→ **YOUR TASK**
Beginning with the line below that contains "y, a, b, d = -.075" and ending with the line that contains "# yellow power", copy every line exactly. Copy nothing else.
════════
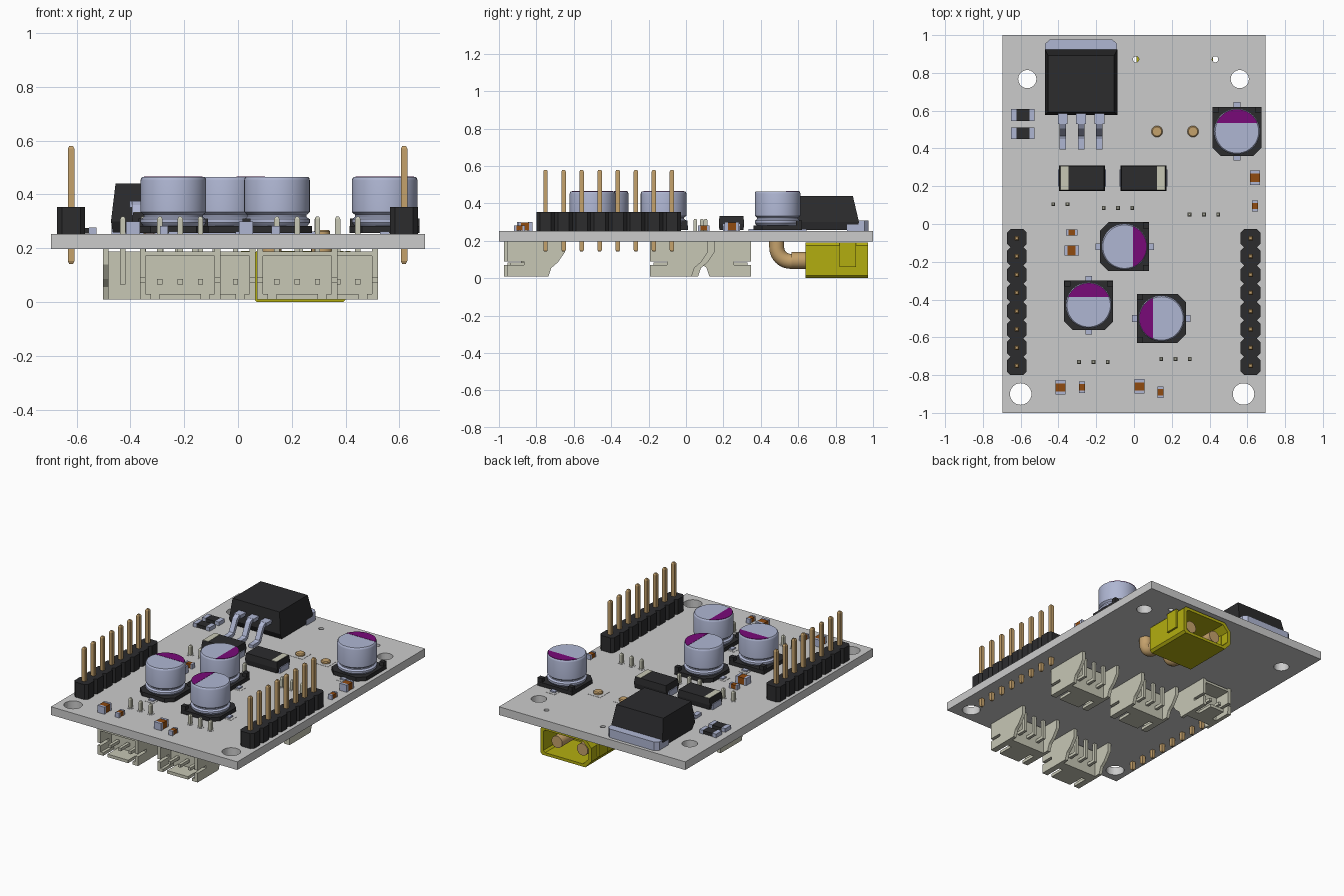
import bpy, bmesh
from math import sin, cos, pi, radians

if "Cube" in bpy.data.objects:
    bpy.data.objects.remove(bpy.data.objects["Cube"])


def mat(name, r, g, b):
    m = bpy.data.materials.new(name)
    m.diffuse_color = (r, g, b, 1)
    m.use_nodes = True
    m.node_tree.nodes["Principled BSDF"].inputs["Base Color"].default_value = m.diffuse_color
    return m


BLACK = mat("black_plastic", .025, .025, .027)
METAL = mat("aluminium", .43, .47, .65)
CREAM = mat("cream_plastic", .57, .57, .46)
YELLOW = mat("yellow_plastic", .45, .42, .005)
GOLD = mat("gold_metal", .56, .36, .15)
BROWN = mat("brown_ceramic", .28, .07, .005)
PURPLE = mat("purple_mark", .19, .003, .19)
TOP, BOT = .252, .197          # board surfaces


def build(name, parts, material=None, loc=(0, 0, 0), rot=0, smooth=False):
    """One object from parts; each part is a list of equal-length point rings, skinned and capped."""
    bm = bmesh.new()
    for rings in parts:
        vs = [[bm.verts.new(p) for p in ring] for ring in rings]
        n = len(vs[0])
        for a, b in zip(vs, vs[1:]):
            for i in range(n):
                bm.faces.new((a[i], a[(i + 1) % n], b[(i + 1) % n], b[i]))
        bm.faces.new(vs[0][::-1])
        bm.faces.new(vs[-1])
    bmesh.ops.recalc_face_normals(bm, faces=bm.faces)
    me = bpy.data.meshes.new(name)
    bm.to_mesh(me)
    bm.free()
    ob = bpy.data.objects.new(name, me)
    bpy.context.collection.objects.link(ob)
    ob.location, ob.rotation_euler = loc, (0, 0, rot)
    if material:
        me.materials.append(material)
    if smooth:
        bpy.ops.object.select_all(action='DESELECT')
        ob.select_set(True)
        bpy.context.view_layer.objects.active = ob
        bpy.ops.object.shade_smooth_by_angle(angle=radians(35))
    return ob


def rect(cx, cy, hx, hy, z):
    return [(cx - hx, cy - hy, z), (cx + hx, cy - hy, z), (cx + hx, cy + hy, z), (cx - hx, cy + hy, z)]


def box(x0, x1, y0, y1, z0, z1):
    c = ((x0 + x1) / 2, (y0 + y1) / 2, (x1 - x0) / 2, (y1 - y0) / 2)
    return [rect(*c, z0), rect(*c, z1)]


def prism(axis, pts, a, b):
    put = {'x': lambda p, t: (t, *p), 'y': lambda p, t: (p[0], t, p[1]), 'z': lambda p, t: (*p, t)}[axis]
    return [[put(p, t) for p in pts] for t in (a, b)]


def lathe(profile, cx=0, cy=0, n=48):
    return [[(cx + r * cos(2 * pi * i / n), cy + r * sin(2 * pi * i / n), z) for i in range(n)]
            for r, z in profile]


# circuit board with drilled holes
board = build("circuit_board", [box(-.695, .695, -1, 1, BOT, TOP)])
holes = [(-.565, .767, .048), (.56, .767, .048), (-.6, -.9, .057), (.58, -.9, .057),
         (.01, .872, .016), (.43, .872, .016)]
cutter = build("hole_cutter", [lathe([(r, 0), (r, .4)], x, y, 32) for x, y, r in holes])
cutter.hide_render = True
mod = board.modifiers.new("holes", 'BOOLEAN')
mod.object, mod.operation, mod.solver = cutter, 'DIFFERENCE', 'EXACT'
bpy.context.view_layer.objects.active = board
bpy.ops.object.modifier_apply(modifier="holes")
bpy.data.objects.remove(cutter)

# power regulator: moulded body, metal tab, three bent leads
ux = -.28
build("regulator_body", [[rect(ux, .755, .185, .155, .258), rect(ux, .751, .192, .174, .30),
                          rect(ux, .742, .175, .150, .44)]], BLACK)
build("regulator_tab", [prism('z', [(ux - .19, .86), (ux + .19, .86), (ux + .19, .955), (ux + .165, .977),
                                    (ux - .165, .977), (ux - .19, .955)], TOP, .31)], METAL)
lead = [(.60, .375), (.53, .375), (.505, .36), (.465, .28), (.45, .274), (.395, .274),
        (.395, .254), (.46, .254), (.482, .265), (.522, .345), (.535, .352), (.60, .352)]
build("regulator_leads", [prism('x', lead, ux + d - .017, ux + d + .017) for d in (-.097, 0, .097)]
      + [box(ux + d - .026, ux + d + .026, .53, .60, .352, .376) for d in (-.097, 0, .097)], METAL)

# electrolytic capacitors (x, y, direction of the purple mark)
can = [(.10, .275), (.113, .283), (.122, .295), (.122, .308), (.110, .316), (.110, .324), (.122, .334),
       (.122, .452), (.120, .460), (.115, .465)]
arc = [radians(22 + i * 136 / 20) for i in range(21)]
mark = [(.117 * cos(a), .117 * sin(a)) for a in arc]
h, c = .13, .045
base = [(-h + c, -h), (h - c, -h), (h, -h + c), (h, h), (-h, h), (-h, -h + c)]
for i, (x, y, turn) in enumerate([(.545, .49, 0), (-.05, -.12, -90), (-.24, -.43, 0), (.145, -.5, 90)], 1):
    at = dict(loc=(x, y, 0), rot=radians(turn))
    build(f"capacitor_can_{i}", [lathe(can)], METAL, smooth=True, **at)
    build(f"capacitor_mark_{i}", [prism('z', mark, .464, .4665)], PURPLE, **at)
    posts = [box(s * .113 - .016, s * .113 + .016, .098, .129, .27, .31) for s in (-1, 1)]
    build(f"capacitor_base_{i}", [prism('z', base, .257, .283)] + posts, BLACK, **at)
    build(f"capacitor_terminals_{i}", [box(-.018, .018, -.155, .155, TOP, .262)], METAL, **at)
    build(f"capacitor_pads_{i}", [box(-.032, .032, s * .13 - .045, s * .13 + .045, TOP, .2535)
                                  for s in (-1, 1)], **at)

# black moulded capacitors, polarity strip at one end
for i, (x, s) in enumerate([(.05, 1), (-.275, -1)], 1):
    at = dict(loc=(x, .243, 0))
    build(f"moulded_capacitor_{i}", [[rect(0, 0, .115, .064, .257), rect(0, 0, .121, .068, .29),
                                      rect(0, 0, .115, .064, .332)]], BLACK, **at)
    build(f"moulded_capacitor_strip_{i}", [box(s * .093 - .02, s * .093 + .02, -.063, .063, .33, .334)],
          CREAM, **at)
    build(f"moulded_capacitor_leads_{i}", [box(t * .11 - .017, t * .11 + .017, -.045, .045, TOP, .29)
                                           for t in (-1, 1)], METAL, **at)


# small chip parts: coloured middle, metal ends
def chip(name, x, y, length, width, height, turn, material):
    at = dict(loc=(x, y, 0), rot=radians(turn))
    l, w, e = length / 2, width / 2, length * .22
    build(name + "_body", [box(-l + e, l - e, -w, w, TOP + .002, TOP + height - .002)], material, **at)
    build(name + "_ends", [box(-l, -l + e, -w, w, TOP, TOP + height),
                           box(l - e, l, -w, w, TOP, TOP + height)], METAL, **at)


for i, y in enumerate((.48, .577), 1):
    chip(f"chip_resistor_{i}", -.588, y, .125, .062, .025, 0, BLACK)
for i, (x, y, big, turn) in enumerate([(.64, .245, 1, 90), (.64, .095, 0, 90), (-.33, -.045, 0, 0),
                                       (-.33, -.14, 1, 0), (-.39, -.865, 1, 90), (-.275, -.865, 0, 90),
                                       (.03, -.86, 1, 90), (.14, -.89, 0, 90)], 1):
    chip(f"ceramic_capacitor_{i}", x, y, *((.077, .053, .048) if big else (.06, .031, .031)), turn, BROWN)

# two pin headers
for side, hx in (("left", -.62), ("right", .617)):
    blocks, pins = [], []
    for k in range(8):
        y, a, b, d = -.075 - k * .0966, .052, .0483, .018
        blocks.append(prism('z', [(hx - a, y - b + d), (hx - a + d, y - b), (hx + a - d, y - b),
                                  (hx + a, y - b + d), (hx + a, y + b - d), (hx + a - d, y + b),
                                  (hx - a + d, y + b), (hx - a, y + b - d)], TOP, .353))
        pins.append([rect(hx, y, .007, .007, .142), rect(hx, y, .012, .012, .152),
                     rect(hx, y, .012, .012, .57), rect(hx, y, .007, .007, .58)])
    build(f"header_block_{side}", blocks, BLACK)
    build(f"header_pins_{side}", pins, GOLD)

# side-entry sockets under the board; local origin at the pin row, mouth toward -y
cheek = [(-.243, .01), (-.02, .01), (-.005, .055), (.03, .085), (.068, .14), (.068, BOT), (-.243, BOT),
         (-.243, .09), (-.152, .09), (-.152, .072), (-.243, .072)]
for i, (x, y, n, turn) in enumerate([(-.215, -.73, 3, 0), (.22, -.715, 3, 0), (-.085, .085, 3, 0),
                                     (.37, .05, 3, 0), (-.39, .105, 2, pi)], 1):
    at = dict(loc=(x, y, 0), rot=turn)
    w = .075 + .0375 * (n - 1)
    t, s = .022, w * .62
    shell = [prism('x', cheek, -w, -w + t), prism('x', cheek, w - t, w),
             box(-w, w, -.243, -.06, .172, .188),                    # roof next to the board
             box(-w, w, -.13, -.06, .01, .188),                      # back block
             box(-w, -s - .016, -.243, -.1, .01, .03),               # floor, split by two slots
             box(-s + .016, s - .016, -.243, -.1, .01, .03),
             box(s + .016, w, -.243, -.1, .01, .03)]
    build(f"socket_housing_{i}", shell, CREAM, **at)
    pins = []
    for k in range(n):
        px = (k - (n - 1) / 2) * .0755
        pins += [box(px - .01, px + .01, -.01, .01, .065, .308), box(px - .01, px + .01, -.225, .01, .065, .085),
                 [rect(px, 0, .01, .01, .308), rect(px, 0, .005, .005, .318)]]
    build(f"socket_pins_{i}", pins, CREAM, **at)
    build(f"socket_pads_{i}", [lathe([(.022, TOP), (.022, .2535)], (k - (n - 1) / 2) * .0755, 0, 20)
                               for k in range(n)], **at)

# yellow power plug: hollow shell with one bevelled side, plus grip ribs
outer = [(.07, 0), (.39, 0), (.405, .015), (.405, .175), (.39, .19), (.07, .19), (.025, .14), (.025, .05)]
inner = [(.215 + (x - .215) * .88, .095 + (z - .095) * .80) for x, z in outer]
ring = lambda pts, y: [(x, y, z) for x, z in pts]
build("power_plug_shell", [[ring(outer, .638), ring(outer, .973), ring(inner, .973), ring(inner, .72)],
                           box(.40, .418, .82, .91, .06, .19), box(.012, .05, .82, .91, .06, .19)], YELLOW)
contacts, n = [], 24
for x in (.122, .312):
    path = [(.93, .09, 0), (.56, .09, 0)]
    path += [(.56 - .075 * sin(a), .165 - .075 * cos(a), a) for a in [k * pi / 16 for k in range(1, 9)]]
    path += [(.485, BOT + .01, pi / 2)]
    contacts.append([[(x + .04 * cos(u), y + .04 * sin(u) * sin(a), z + .04 * sin(u) * cos(a))
                      for u in [2 * pi * k / n for k in range(n)]] for y, z, a in path])
    contacts.append([[(x + .045 * cos(2 * pi * k / n), y, .095 + .045 * sin(2 * pi * k / n))
                      for k in range(n)] for y in (.565, .645)])
    contacts.append(lathe([(.03, .19), (.03, .262), (.024, .268)], x, .49, n))
build("power_plug_contacts", contacts, GOLD, smooth=True)
build("power_plug_pads", [box(x - .05, x + .05, .44, .54, TOP, .2535) for x in (.122, .312)])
════════
→ **TASK OUTPUT**
        y, a, b, d = -.075 - k * .0966, .052, .0483, .018
        blocks.append(prism('z', [(hx - a, y - b + d), (hx - a + d, y - b), (hx + a - d, y - b),
                                  (hx + a, y - b + d), (hx + a, y + b - d), (hx + a - d, y + b),
                                  (hx - a + d, y + b), (hx - a, y + b - d)], TOP, .353))
        pins.append([rect(hx, y, .007, .007, .142), rect(hx, y, .012, .012, .152),
                     rect(hx, y, .012, .012, .57), rect(hx, y, .007, .007, .58)])
    build(f"header_block_{side}", blocks, BLACK)
    build(f"header_pins_{side}", pins, GOLD)

# side-entry sockets under the board; local origin at the pin row, mouth toward -y
cheek = [(-.243, .01), (-.02, .01), (-.005, .055), (.03, .085), (.068, .14), (.068, BOT), (-.243, BOT),
         (-.243, .09), (-.152, .09), (-.152, .072), (-.243, .072)]
for i, (x, y, n, turn) in enumerate([(-.215, -.73, 3, 0), (.22, -.715, 3, 0), (-.085, .085, 3, 0),
                                     (.37, .05, 3, 0), (-.39, .105, 2, pi)], 1):
    at = dict(loc=(x, y, 0), rot=turn)
    w = .075 + .0375 * (n - 1)
    t, s = .022, w * .62
    shell = [prism('x', cheek, -w, -w + t), prism('x', cheek, w - t, w),
             box(-w, w, -.243, -.06, .172, .188),                    # roof next to the board
             box(-w, w, -.13, -.06, .01, .188),                      # back block
             box(-w, -s - .016, -.243, -.1, .01, .03),               # floor, split by two slots
             box(-s + .016, s - .016, -.243, -.1, .01, .03),
             box(s + .016, w, -.243, -.1, .01, .03)]
    build(f"socket_housing_{i}", shell, CREAM, **at)
    pins = []
    for k in range(n):
        px = (k - (n - 1) / 2) * .0755
        pins += [box(px - .01, px + .01, -.01, .01, .065, .308), box(px - .01, px + .01, -.225, .01, .065, .085),
                 [rect(px, 0, .01, .01, .308), rect(px, 0, .005, .005, .318)]]
    build(f"socket_pins_{i}", pins, CREAM, **at)
    build(f"socket_pads_{i}", [lathe([(.022, TOP), (.022, .2535)], (k - (n - 1) / 2) * .0755, 0, 20)
                               for k in range(n)], **at)

# yellow power plug: hollow shell with one bevelled side, plus grip ribs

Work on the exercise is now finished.